MATERIAL FOR THE TASK: Begin

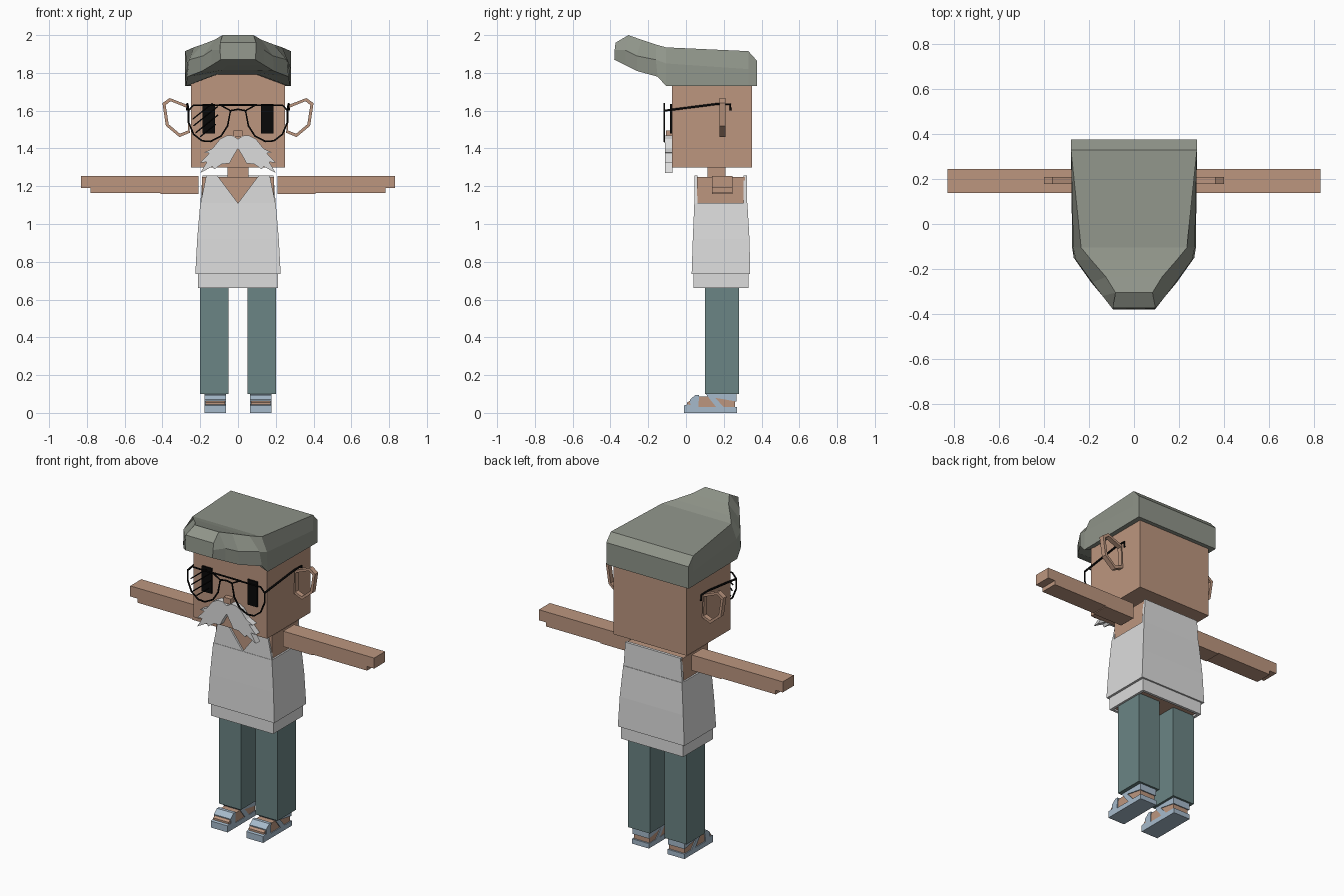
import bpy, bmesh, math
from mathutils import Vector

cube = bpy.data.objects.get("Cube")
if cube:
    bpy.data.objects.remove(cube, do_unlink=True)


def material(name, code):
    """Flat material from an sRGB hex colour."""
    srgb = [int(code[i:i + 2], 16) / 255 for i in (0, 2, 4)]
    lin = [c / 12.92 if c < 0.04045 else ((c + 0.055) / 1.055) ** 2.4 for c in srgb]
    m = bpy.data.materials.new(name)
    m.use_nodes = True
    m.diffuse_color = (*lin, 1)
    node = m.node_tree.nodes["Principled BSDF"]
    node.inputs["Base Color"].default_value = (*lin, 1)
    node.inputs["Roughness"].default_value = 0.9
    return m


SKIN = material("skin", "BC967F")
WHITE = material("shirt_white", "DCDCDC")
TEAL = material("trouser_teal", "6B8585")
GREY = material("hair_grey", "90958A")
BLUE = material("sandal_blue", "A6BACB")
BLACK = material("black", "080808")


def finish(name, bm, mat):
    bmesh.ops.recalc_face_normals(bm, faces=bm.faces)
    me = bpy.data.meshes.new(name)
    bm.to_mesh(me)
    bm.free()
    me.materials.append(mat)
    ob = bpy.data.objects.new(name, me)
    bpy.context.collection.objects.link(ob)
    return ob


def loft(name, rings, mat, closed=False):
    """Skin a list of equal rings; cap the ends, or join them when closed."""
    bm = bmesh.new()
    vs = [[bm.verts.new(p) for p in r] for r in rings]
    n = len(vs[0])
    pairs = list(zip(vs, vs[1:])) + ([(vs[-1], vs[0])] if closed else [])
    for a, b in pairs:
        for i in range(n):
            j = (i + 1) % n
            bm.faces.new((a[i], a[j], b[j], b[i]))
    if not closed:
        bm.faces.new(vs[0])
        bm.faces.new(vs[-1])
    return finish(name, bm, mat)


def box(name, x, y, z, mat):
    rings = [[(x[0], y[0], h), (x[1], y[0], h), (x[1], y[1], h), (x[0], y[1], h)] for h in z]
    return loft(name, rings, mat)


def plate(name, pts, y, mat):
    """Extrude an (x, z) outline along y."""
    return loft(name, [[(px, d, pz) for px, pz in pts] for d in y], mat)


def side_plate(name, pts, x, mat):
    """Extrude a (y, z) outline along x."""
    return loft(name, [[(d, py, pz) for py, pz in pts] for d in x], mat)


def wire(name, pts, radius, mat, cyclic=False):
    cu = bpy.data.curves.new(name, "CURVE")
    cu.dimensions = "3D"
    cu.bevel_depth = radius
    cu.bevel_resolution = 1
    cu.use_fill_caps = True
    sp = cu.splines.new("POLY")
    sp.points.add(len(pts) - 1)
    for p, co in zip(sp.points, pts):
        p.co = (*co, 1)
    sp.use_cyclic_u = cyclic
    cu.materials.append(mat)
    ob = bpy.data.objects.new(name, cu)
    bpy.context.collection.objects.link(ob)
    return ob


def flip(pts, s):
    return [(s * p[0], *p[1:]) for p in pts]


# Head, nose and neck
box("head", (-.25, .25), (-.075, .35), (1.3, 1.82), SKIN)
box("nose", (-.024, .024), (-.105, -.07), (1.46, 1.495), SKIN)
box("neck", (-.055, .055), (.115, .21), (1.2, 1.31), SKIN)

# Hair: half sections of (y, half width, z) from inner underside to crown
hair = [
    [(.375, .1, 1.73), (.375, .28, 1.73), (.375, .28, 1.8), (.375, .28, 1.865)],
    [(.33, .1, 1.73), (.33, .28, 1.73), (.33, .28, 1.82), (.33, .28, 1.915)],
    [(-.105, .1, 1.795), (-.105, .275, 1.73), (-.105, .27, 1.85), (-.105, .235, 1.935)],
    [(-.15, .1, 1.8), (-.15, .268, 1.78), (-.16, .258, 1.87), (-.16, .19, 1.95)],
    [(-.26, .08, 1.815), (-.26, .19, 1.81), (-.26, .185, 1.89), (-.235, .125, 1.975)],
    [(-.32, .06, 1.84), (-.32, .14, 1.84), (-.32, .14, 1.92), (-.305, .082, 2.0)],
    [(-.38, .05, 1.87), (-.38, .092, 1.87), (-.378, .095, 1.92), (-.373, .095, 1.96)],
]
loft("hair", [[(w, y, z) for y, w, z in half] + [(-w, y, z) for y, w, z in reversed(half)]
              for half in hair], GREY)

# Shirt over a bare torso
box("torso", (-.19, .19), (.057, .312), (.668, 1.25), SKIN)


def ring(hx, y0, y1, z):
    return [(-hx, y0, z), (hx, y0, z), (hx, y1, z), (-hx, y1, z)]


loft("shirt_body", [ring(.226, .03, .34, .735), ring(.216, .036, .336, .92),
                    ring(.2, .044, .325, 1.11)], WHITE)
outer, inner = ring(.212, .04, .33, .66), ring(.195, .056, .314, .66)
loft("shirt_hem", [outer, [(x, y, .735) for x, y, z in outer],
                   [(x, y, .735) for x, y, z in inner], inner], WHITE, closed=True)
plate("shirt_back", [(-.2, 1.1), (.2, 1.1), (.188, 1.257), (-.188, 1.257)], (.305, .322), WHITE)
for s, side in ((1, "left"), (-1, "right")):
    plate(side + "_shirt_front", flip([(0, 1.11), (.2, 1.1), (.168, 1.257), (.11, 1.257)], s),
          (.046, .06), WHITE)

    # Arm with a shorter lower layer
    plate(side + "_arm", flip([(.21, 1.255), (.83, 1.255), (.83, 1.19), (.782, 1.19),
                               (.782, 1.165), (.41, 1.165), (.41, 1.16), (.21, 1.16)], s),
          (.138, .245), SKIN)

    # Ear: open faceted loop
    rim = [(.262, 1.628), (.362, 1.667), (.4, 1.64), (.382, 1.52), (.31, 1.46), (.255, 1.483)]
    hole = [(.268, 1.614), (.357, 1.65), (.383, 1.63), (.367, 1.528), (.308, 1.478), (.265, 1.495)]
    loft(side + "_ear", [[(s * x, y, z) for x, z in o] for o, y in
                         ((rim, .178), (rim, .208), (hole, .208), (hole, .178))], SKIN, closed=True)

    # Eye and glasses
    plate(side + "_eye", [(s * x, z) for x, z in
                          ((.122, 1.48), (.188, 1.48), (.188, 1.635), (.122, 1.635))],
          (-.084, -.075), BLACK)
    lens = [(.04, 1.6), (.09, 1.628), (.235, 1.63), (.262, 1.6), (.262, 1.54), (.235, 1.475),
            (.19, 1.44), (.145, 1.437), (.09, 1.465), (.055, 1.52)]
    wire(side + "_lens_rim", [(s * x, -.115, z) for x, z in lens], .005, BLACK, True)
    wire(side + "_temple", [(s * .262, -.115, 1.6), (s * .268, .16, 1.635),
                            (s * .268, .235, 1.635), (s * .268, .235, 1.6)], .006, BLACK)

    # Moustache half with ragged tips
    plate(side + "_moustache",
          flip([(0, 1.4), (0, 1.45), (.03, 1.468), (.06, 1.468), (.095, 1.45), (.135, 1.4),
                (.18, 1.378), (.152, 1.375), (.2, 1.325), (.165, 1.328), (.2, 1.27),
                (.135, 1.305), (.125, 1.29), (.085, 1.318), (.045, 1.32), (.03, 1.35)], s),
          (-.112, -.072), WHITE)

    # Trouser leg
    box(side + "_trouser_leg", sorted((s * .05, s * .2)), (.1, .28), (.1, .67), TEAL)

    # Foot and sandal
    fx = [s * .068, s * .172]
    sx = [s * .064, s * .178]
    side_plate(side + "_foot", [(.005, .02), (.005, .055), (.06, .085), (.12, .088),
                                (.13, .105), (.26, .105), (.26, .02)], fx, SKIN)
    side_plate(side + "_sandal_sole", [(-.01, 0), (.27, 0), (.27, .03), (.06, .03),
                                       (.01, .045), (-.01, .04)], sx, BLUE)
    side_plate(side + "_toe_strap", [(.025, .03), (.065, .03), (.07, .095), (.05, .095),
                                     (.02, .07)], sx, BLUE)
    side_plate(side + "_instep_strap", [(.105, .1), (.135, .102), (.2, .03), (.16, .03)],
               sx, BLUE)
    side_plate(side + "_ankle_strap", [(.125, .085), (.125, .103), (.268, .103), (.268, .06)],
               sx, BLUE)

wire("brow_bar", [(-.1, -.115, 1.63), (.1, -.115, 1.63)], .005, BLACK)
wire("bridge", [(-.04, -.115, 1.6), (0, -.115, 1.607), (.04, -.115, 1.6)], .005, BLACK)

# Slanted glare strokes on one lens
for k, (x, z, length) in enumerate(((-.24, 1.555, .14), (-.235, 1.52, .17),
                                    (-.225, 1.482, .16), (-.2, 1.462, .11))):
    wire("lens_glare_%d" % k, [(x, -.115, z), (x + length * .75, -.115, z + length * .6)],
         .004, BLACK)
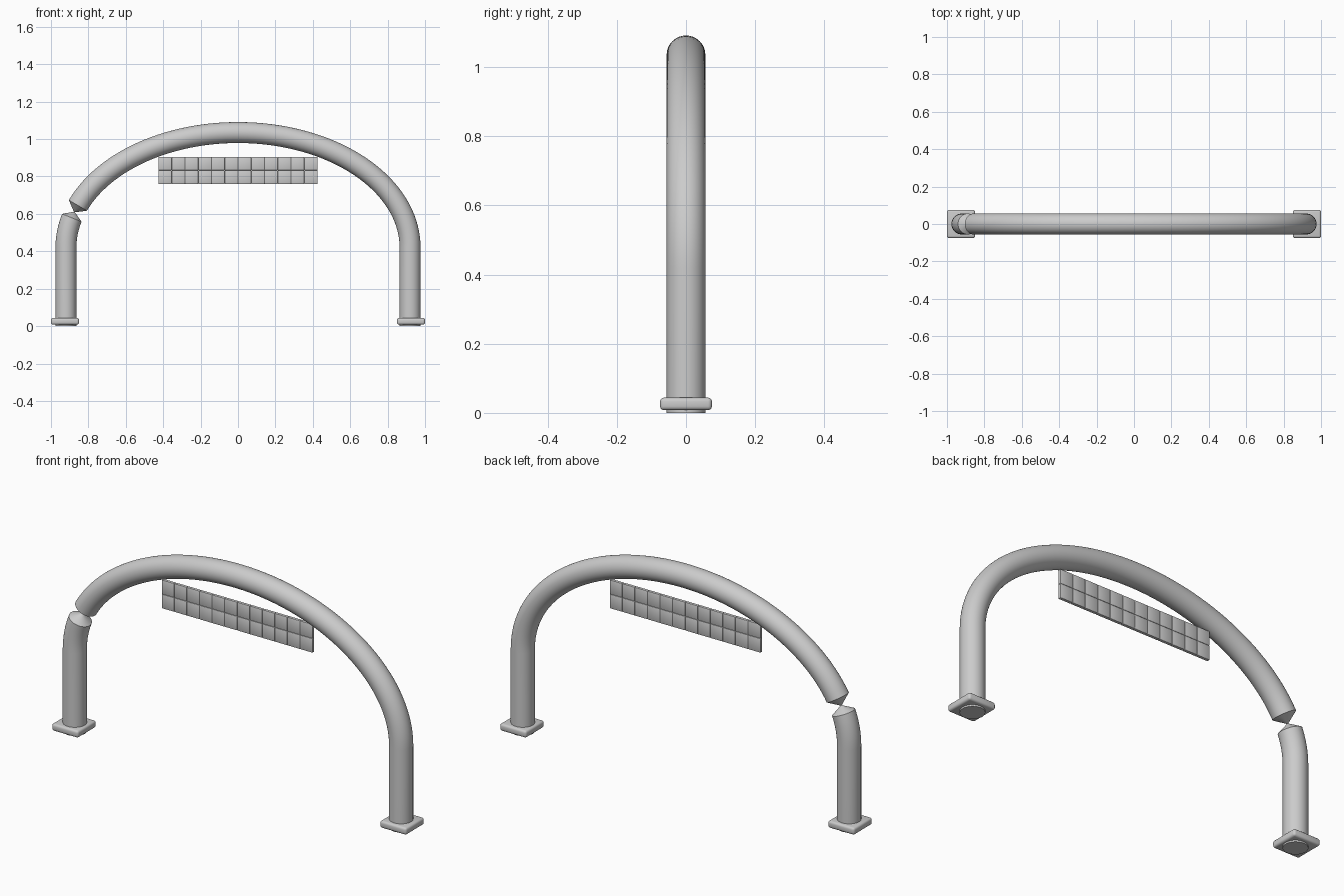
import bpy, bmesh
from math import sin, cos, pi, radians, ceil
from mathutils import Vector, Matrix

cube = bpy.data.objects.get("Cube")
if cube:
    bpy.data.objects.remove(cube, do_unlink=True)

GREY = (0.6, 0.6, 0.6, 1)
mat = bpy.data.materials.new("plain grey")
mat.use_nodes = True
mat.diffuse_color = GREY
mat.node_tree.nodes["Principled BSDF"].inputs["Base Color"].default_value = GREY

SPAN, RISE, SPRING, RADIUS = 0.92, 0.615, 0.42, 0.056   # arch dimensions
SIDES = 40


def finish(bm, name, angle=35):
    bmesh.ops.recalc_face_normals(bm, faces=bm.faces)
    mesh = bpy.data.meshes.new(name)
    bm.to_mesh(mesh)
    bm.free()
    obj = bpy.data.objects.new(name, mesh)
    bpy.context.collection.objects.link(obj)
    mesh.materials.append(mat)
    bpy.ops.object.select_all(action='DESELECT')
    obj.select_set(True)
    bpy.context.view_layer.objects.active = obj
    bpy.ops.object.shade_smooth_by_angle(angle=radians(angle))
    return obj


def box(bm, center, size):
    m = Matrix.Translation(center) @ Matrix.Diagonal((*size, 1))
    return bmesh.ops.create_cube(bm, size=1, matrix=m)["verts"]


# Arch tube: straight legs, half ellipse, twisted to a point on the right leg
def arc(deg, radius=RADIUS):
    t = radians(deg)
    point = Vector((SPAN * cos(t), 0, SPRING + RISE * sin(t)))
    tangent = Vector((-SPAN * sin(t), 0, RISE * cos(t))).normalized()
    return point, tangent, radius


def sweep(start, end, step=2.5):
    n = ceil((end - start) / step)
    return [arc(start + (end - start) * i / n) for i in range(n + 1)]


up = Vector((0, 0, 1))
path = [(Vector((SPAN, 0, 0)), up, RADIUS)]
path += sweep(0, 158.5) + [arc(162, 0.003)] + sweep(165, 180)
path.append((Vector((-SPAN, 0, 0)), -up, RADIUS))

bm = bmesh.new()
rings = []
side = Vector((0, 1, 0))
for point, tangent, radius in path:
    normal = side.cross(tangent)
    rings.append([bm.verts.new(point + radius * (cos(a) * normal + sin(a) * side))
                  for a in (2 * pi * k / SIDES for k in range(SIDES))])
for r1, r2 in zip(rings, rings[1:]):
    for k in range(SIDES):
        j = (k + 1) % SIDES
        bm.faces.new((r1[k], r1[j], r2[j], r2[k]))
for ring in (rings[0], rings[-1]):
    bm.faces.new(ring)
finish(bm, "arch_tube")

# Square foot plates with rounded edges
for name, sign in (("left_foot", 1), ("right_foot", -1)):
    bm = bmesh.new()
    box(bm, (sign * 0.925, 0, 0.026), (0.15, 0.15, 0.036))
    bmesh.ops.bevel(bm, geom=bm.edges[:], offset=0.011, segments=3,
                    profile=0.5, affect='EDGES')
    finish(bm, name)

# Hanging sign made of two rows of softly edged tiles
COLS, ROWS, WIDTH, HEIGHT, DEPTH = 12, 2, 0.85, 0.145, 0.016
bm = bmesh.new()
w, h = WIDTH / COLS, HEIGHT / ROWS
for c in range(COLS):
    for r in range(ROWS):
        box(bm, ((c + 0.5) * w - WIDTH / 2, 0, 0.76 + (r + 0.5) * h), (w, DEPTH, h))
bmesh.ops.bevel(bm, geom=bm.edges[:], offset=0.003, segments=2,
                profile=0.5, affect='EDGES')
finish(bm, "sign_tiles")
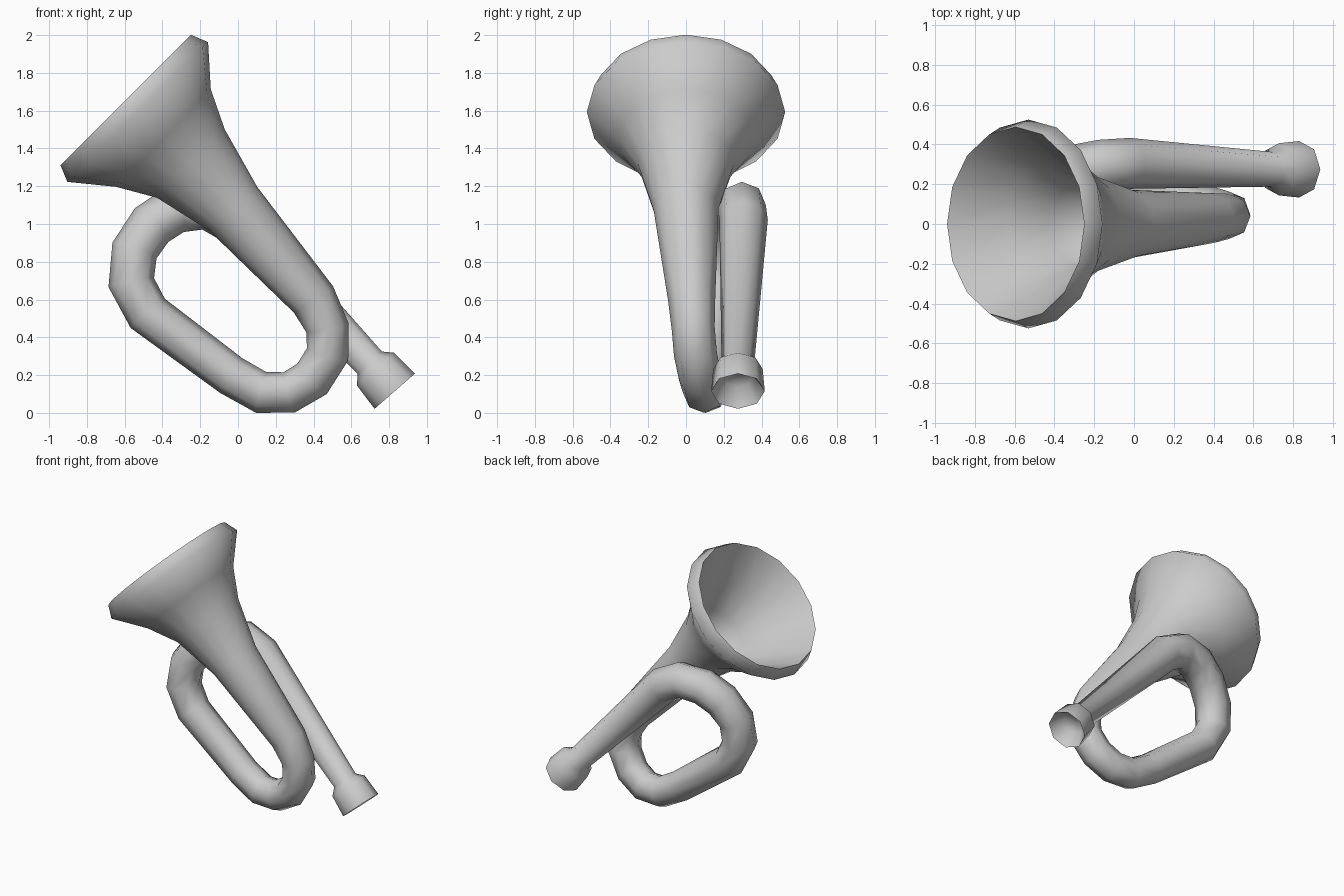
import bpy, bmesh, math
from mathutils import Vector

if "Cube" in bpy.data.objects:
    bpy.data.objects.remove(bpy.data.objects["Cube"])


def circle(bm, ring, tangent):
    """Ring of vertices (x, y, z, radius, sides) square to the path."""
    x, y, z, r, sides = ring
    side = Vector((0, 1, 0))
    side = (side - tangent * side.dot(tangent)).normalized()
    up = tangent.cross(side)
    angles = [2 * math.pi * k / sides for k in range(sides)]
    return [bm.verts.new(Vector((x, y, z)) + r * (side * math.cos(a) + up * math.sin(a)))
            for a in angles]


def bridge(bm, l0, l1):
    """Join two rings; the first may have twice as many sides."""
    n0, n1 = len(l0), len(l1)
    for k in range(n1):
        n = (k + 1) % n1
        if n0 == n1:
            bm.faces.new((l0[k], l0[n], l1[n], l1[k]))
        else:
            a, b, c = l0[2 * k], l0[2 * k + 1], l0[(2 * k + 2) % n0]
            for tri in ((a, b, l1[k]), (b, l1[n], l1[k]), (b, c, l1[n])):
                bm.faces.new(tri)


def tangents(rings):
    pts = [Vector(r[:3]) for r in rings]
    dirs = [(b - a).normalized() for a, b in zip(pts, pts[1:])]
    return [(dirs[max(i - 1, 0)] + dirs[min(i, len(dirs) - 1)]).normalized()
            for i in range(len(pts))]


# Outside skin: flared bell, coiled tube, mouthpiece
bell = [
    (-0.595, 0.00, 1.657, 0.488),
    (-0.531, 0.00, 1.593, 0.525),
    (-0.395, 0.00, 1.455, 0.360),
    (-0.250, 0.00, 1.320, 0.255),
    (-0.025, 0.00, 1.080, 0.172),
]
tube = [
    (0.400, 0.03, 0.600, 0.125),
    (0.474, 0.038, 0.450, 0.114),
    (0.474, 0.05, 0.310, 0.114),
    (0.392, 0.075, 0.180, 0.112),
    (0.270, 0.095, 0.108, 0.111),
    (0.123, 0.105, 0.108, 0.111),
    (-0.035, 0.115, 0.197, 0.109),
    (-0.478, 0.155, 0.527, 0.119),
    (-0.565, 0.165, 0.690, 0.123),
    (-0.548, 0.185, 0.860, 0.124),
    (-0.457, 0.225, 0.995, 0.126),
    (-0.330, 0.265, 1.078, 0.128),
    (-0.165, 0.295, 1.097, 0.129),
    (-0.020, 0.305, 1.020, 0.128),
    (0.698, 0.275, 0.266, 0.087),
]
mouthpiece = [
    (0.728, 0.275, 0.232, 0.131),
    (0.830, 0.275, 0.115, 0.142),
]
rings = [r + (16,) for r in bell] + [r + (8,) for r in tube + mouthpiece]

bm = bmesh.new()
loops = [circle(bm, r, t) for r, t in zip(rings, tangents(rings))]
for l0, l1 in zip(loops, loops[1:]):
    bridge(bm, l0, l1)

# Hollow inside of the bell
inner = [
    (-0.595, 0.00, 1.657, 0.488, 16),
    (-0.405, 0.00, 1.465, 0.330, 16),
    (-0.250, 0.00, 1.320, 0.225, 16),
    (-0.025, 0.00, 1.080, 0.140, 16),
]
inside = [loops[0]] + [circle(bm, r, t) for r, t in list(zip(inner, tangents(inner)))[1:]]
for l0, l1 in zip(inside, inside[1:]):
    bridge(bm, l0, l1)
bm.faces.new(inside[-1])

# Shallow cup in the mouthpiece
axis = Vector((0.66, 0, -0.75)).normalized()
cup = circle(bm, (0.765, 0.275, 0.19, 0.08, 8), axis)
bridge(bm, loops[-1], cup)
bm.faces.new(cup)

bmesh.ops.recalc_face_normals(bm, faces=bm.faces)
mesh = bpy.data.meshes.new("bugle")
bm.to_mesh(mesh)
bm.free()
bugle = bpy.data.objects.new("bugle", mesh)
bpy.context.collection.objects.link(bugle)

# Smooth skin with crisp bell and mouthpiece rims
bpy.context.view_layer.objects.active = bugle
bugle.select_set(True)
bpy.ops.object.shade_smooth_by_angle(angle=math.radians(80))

MATERIAL FOR THE TASK: End

■ **WHAT YOU SHOULD DO**: Only the lines from where the data begins to the line with "m.use_nodes = True", both of them included, should be reproduced word for word; no pictures.

■ **RESULT OF THE TASK**:
import bpy, bmesh, math
from mathutils import Vector

cube = bpy.data.objects.get("Cube")
if cube:
    bpy.data.objects.remove(cube, do_unlink=True)


def material(name, code):
    """Flat material from an sRGB hex colour."""
    srgb = [int(code[i:i + 2], 16) / 255 for i in (0, 2, 4)]
    lin = [c / 12.92 if c < 0.04045 else ((c + 0.055) / 1.055) ** 2.4 for c in srgb]
    m = bpy.data.materials.new(name)
    m.use_nodes = True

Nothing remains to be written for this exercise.